Since Microsoft Windows Vista became available in the market, all my friends started asking me about a problem through which their computer isn’t able to access a local network while putting the network cable on or while trying to connect through wireless connection.
In both cases, the reason is a change between the “old way” (the Windows XP SP2 one) and the “new way” (the Windows Vista one) through which the computer obtains a new address automatically from the device responsible for routing the network. Microsoft published a support article about that problem on the 17th of June 2008 (http://support.microsoft.com/kb/928233). As stated in the article, the user has to disable the BROADCAST flag by editing the registry of the operating system since the problem is caused by routers which don’t support that new option.
Most of my friends wouldn’t want to edit the registry on their own since it is quite dangerous if they are not careful to easily destroy their operating system installation. So, instead of editing the registry, a very handy tool was developed by Johnathan Yew called DHCP Fix Tool. The most recent version of the tool can be found following this link while the instructions are quite clear (copy-paste from the original site):
1. Click on “Query Adapter” to get the list of network adapters in your system.
2. Select the adapter you wish to fix. Reboot your system and see if you can get an IP from DHCP.

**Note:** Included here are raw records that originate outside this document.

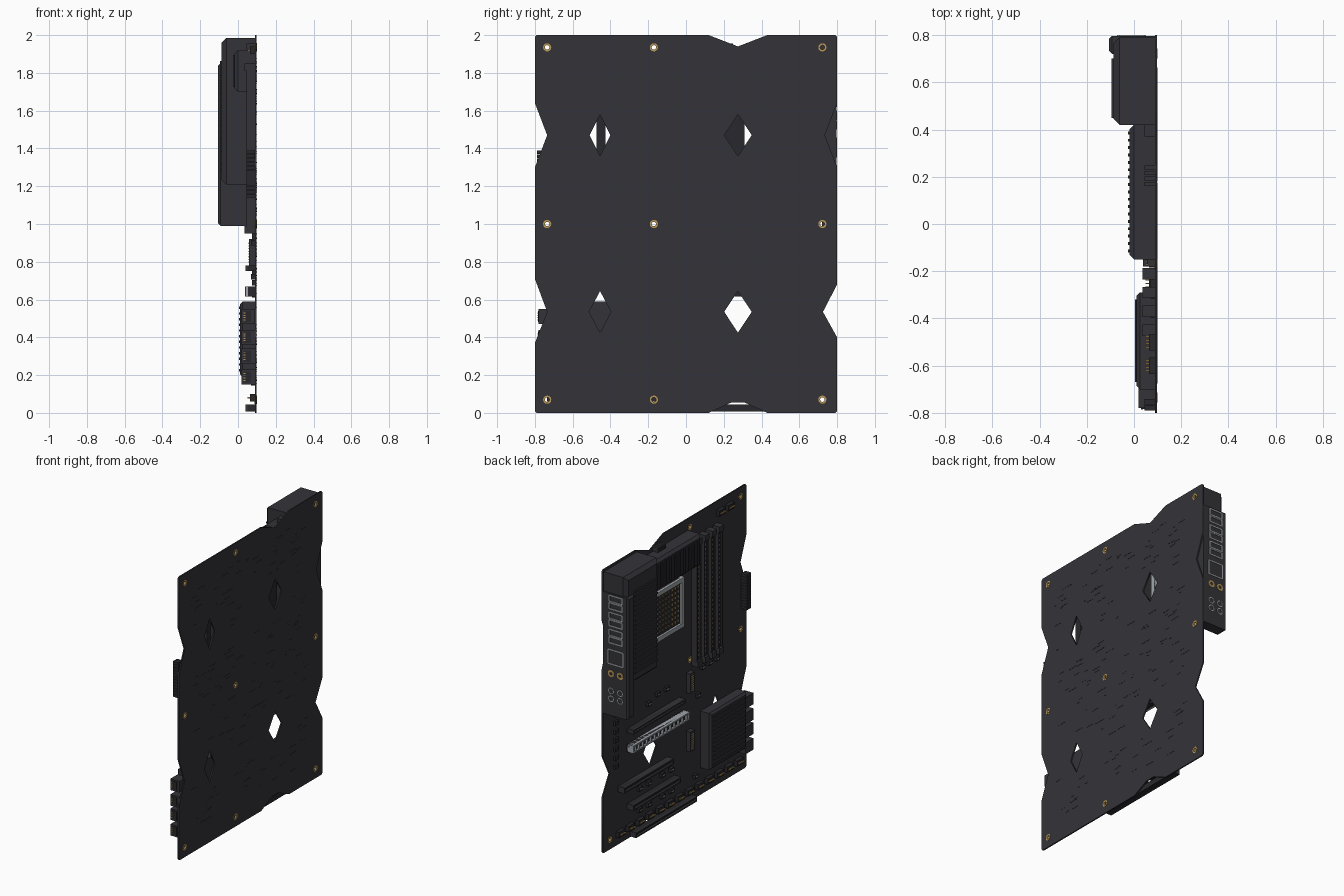
import bpy, bmesh, math, random
from mathutils import Matrix, Vector

random.seed(4)
if "Cube" in bpy.data.objects:
    bpy.data.objects.remove(bpy.data.objects["Cube"])


def material(name, rgb):
    m = bpy.data.materials.new(name)
    m.use_nodes = True
    m.diffuse_color = (*rgb, 1)
    bsdf = m.node_tree.nodes["Principled BSDF"]
    bsdf.inputs["Base Color"].default_value = (*rgb, 1)
    bsdf.inputs["Roughness"].default_value = 0.6
    return m


DARK = material("charcoal", (0.034, 0.033, 0.04))
BLACK = material("black plastic", (0.022, 0.022, 0.026))
GREY = material("light metal", (0.36, 0.39, 0.42))
GOLD = material("gold", (0.5, 0.32, 0.1))
MATS = [DARK, BLACK, GREY, GOLD]
FACE = 0.089   # component side of the board
BACK = 0.098   # plain side of the board


class Part:
    """Collects boxes and rings; heights are measured outwards from the board face."""

    def __init__(self, name):
        self.name, self.bm = name, bmesh.new()

    def block(self, x, y, z, mat=DARK, bevel=0):
        geo = bmesh.ops.create_cube(self.bm, size=1)["verts"]
        for v in geo:
            v.co = Vector([(a + b) / 2 + c * abs(b - a) for (a, b), c in zip((x, y, z), v.co)])
        faces = {f for v in geo for f in v.link_faces}
        for f in faces:
            f.material_index = MATS.index(mat)
        if bevel:
            edges = list({e for v in geo for e in v.link_edges
                          if max(p.co.x for p in e.verts) < FACE - 0.001})
            bmesh.ops.bevel(self.bm, geom=edges, offset=bevel, segments=1, affect='EDGES')

    def box(self, h, y, z, mat=DARK, base=0, bevel=0):
        self.block((FACE - h, FACE - base), y, z, mat, bevel)

    def frame(self, h, y, z, w, mat, base=0):
        for yy, zz in (((y[0], y[0] + w), z), ((y[1] - w, y[1]), z),
                       (y, (z[0], z[0] + w)), (y, (z[1] - w, z[1]))):
            self.box(h, yy, zz, mat, base)

    def ring(self, centre, axis, r0, r1, t, mat, n=12):
        rot = Vector((0, 0, 1)).rotation_difference(Vector(axis)).to_matrix().to_4x4()
        m = Matrix.Translation(centre) @ rot
        loops = []
        for r, h in ((r1, -t), (r1, t), (r0, t), (r0, -t)):
            loops.append([self.bm.verts.new(m @ Vector((r * math.cos(a), r * math.sin(a), h)))
                          for a in (math.tau * i / n for i in range(n))])
        for k in range(4):
            a, b = loops[k], loops[(k + 1) % 4]
            for i in range(n):
                j = (i + 1) % n
                f = self.bm.faces.new((a[i], a[j], b[j], b[i]))
                f.material_index = MATS.index(mat)

    def done(self):
        bmesh.ops.recalc_face_normals(self.bm, faces=self.bm.faces)
        mesh = bpy.data.meshes.new(self.name)
        for m in MATS:
            mesh.materials.append(m)
        self.bm.to_mesh(mesh)
        self.bm.free()
        bpy.context.collection.objects.link(bpy.data.objects.new(self.name, mesh))


def spread(a, b, n):
    return [a + (b - a) * i / (n - 1) for i in range(n)]


# Circuit board: notched outline with diamond windows and screw holes
outline = [(-.79, 0), (.12, 0), (.24, .055), (.31, .055), (.43, 0), (.79, 0), (.8, .01),
           (.8, .4), (.725, .535), (.8, .68), (.8, 1.3), (.735, 1.47), (.8, 1.64), (.8, 1.99),
           (.79, 2), (.43, 2), (.275, 1.94), (.12, 2), (-.79, 2), (-.8, 1.99), (-.8, 1.64),
           (-.735, 1.47), (-.8, 1.3), (-.8, .71), (-.735, .535), (-.8, .37), (-.8, .01)]
windows = [(-.455, 1.47, .055), (.275, 1.47, .073), (-.455, .535, .058), (.275, .535, .073)]
screws = [(y, z) for y in (-.735, -.17, .722) for z in (.07, 1, 1.935)]
loops = [outline]
loops += [[(y - w, z), (y, z - .11), (y + w, z), (y, z + .11)] for y, z, w in windows]
loops += [[(y + .013 * math.cos(a), z + .013 * math.sin(a))
           for a in spread(0, math.tau * 11 / 12, 12)] for y, z in screws]
curve = bpy.data.curves.new("circuit_board", 'CURVE')
curve.dimensions, curve.fill_mode, curve.extrude = '2D', 'BOTH', (BACK - FACE) / 2
for pts in loops:
    s = curve.splines.new('POLY')
    s.points.add(len(pts) - 1)
    for p, (y, z) in zip(s.points, pts):
        p.co = (y, z, 0, 1)
    s.use_cyclic_u = True
curve.materials.append(DARK)
board = bpy.data.objects.new("circuit_board", curve)
board.rotation_euler = (math.pi / 2, 0, math.pi / 2)
board.location.x = (FACE + BACK) / 2
bpy.context.collection.objects.link(board)
bpy.context.view_layer.objects.active = board
board.select_set(True)
bpy.ops.object.convert(target='MESH')

p = Part("screw_rings")
for y, z in screws:
    p.ring(((FACE + BACK) / 2, y, z), (1, 0, 0), .012, .022, .0065, GOLD)
p.done()

# Fine raised traces on the plain side
p = Part("back_traces")
while len(p.bm.faces) < 6 * 160:
    y, z, w = random.uniform(-.68, .6), random.uniform(.12, 1.88), random.uniform(.02, .08)
    if all(abs(y - a) > .2 or abs(z - b) > .15 for a, b, _ in windows) and \
            all(abs(y - a) > .12 or abs(z - b) > .05 for a, b in screws):
        p.block((BACK, BACK + .0015), (y, y + w), (z, z + .003))
p.done()

# Rear port housing with its sockets
p = Part("port_housing")
p.box(.194, (.72, .797), (.99, 1.85), bevel=.012)
p.done()
p = Part("port_sockets")


def port(x, z, w, h):
    t, y = .004, (.796, .8)
    for s in (-1, 1):
        p.block((x + s * w / 2 - t, x + s * w / 2 + t), y, (z - h / 2, z + h / 2), GREY)
        p.block((x - w / 2, x + w / 2), y, (z + s * h / 2 - t, z + s * h / 2 + t), GREY)


for z in (1.79, 1.67, 1.55):
    for dz in (-.026, .026):
        port(-.01, z + dz, .1, .042)
port(-.01, 1.405, .115, .1)
for x in (-.045, .025):
    p.ring((x, .798, 1.287), (0, 1, 0), .012, .025, .002, GOLD)
    for z in (1.165, 1.11):
        p.ring((x, .798, z), (0, 1, 0), .017, .023, .002, GREY)
p.done()

# Finned power heatsinks
p = Part("side_heatsink")
p.box(.176, (.42, .79), (1.21, 1.985), bevel=.025)
for z in spread(1.28, 1.85, 18):
    p.box(.184, (.45, .7), (z, z + .014), base=.17)
p.done()
p = Part("top_heatsink")
p.box(.107, (-.15, .42), (1.7, 1.92), bevel=.018)
for y in spread(-.12, .38, 17):
    p.box(.115, (y, y + .012), (1.725, 1.895), base=.1)
p.done()

# Processor socket
p = Part("processor_socket")
p.box(.015, (-.07, .31), (1.28, 1.63), BLACK)
p.frame(.03, (-.07, .31), (1.28, 1.63), .03, GREY)
for y in spread(-.02, .25, 9):
    for z in spread(1.33, 1.57, 8):
        p.box(.019, (y, y + .01), (z, z + .014), GOLD, base=.015)
p.done()

# Memory slots: channel walls, end latches and contacts
p = Part("memory_slots")
for y in (-.45, -.37, -.29, -.21):
    p.box(.035, (y - .022, y + .022), (.97, 1.83), BLACK)
    for s in (-1, 1):
        p.box(.045, (y + s * .018 - .005, y + s * .018 + .005), (.97, 1.83))
    for z in (.95, 1.81):
        p.box(.054, (y - .024, y + .024), (z, z + .04))
    for z in spread(1.02, 1.77, 24):
        p.box(.037, (y - .004, y + .004), (z, z + .012), GOLD, base=.035)
p.done()

# Expansion slots, one with a metal shell
for name, y, z, mat in (("cover_strip", (-.05, .53), (.75, .78), DARK),
                        ("metal_slot", (-.1, .53), (.615, .67), GREY),
                        ("middle_slot", (.08, .63), (.37, .41), DARK),
                        ("lower_slot", (0, .53), (.21, .25), DARK),
                        ("bottom_slot", (-.18, .5), (.008, .045), DARK)):
    p = Part(name)
    p.box(.035, y, z, BLACK)
    p.frame(.05, y, z, .01, mat)
    if mat is GREY:
        for yy in spread(y[0] + .03, y[1] - .03, 14):
            p.box(.051, (yy, yy + .006), z, mat)
    p.done()

# Chipset heatsink with horizontal ribs
p = Part("chipset_heatsink")
p.box(.078, (-.7, -.29), (.19, .59), bevel=.014)
for z in spread(.22, .55, 12):
    p.box(.084, (-.67, -.32), (z, z + .012), base=.07)
p.done()

# Drive connectors along the front edge
p = Part("drive_connectors")
for z in (.19, .3, .4, .51):
    p.box(.07, (-.78, -.69), (z - .04, z + .04))
    p.box(.06, (-.783, -.78), (z - .03, z + .03), BLACK, base=.02)
    for dz in spread(-.02, .016, 4):
        p.box(.06, (-.785, -.78), (z + dz, z + dz + .005), GOLD, base=.05)
p.done()

# Power sockets made of small cells
p = Part("power_sockets")
for z in spread(1.14, 1.37, 12):
    for y in (-.79, -.765):
        p.box(.045, (y, y + .023), (z, z + .019), BLACK)
for y in spread(.16, .23, 4):
    p.box(.045, (y, y + .018), (1.925, 1.955))
p.box(.045, (.37, .42), (1.925, 1.955))
p.done()

# Pin headers on the bottom edge and upper corner
p = Part("pin_headers")
for y, z in [(y, .08) for y in spread(-.7, .62, 13)] + [(-.5, 1.92), (-.6, 1.92)]:
    p.box(.025, (y - .035, y + .035), (z - .02, z + .02), BLACK)
    for dy in spread(-.025, .02, 4):
        p.box(.04, (y + dy, y + dy + .006), (z - .003, z + .003), GOLD, base=.02)
p.done()

# Storage card connectors
p = Part("card_connectors")
for z in (.85, .44):
    p.box(.032, (-.18, -.13), (z - .07, z + .07))
    for dz in spread(-.055, .045, 8):
        p.box(.034, (-.17, -.14), (z + dz, z + dz + .006), GOLD, base=.03)
p.done()

# Small chips and capacitors
p = Part("small_chips")
for z in spread(.55, .92, 7):
    p.box(.015, (.64, .68), (z, z + .03), BLACK)
for y, z in [(y, z) for y in (.4, .3, .15, .05) for z in (.16, .31)] + \
        [(y, .9) for y in (-.3, -.38, -.46, .1, .2)] + [(.3, .87), (-.25, .72), (-.22, .16)]:
    p.box(.02, (y - .018, y + .018), (z - .014, z + .014), BLACK)
    p.box(.021, (y - .012, y + .012), (z - .003, z + .003), GREY, base=.02)
p.done()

3. If you wish to undo the fix, select the adapter and choose “Reset to Vista Default”.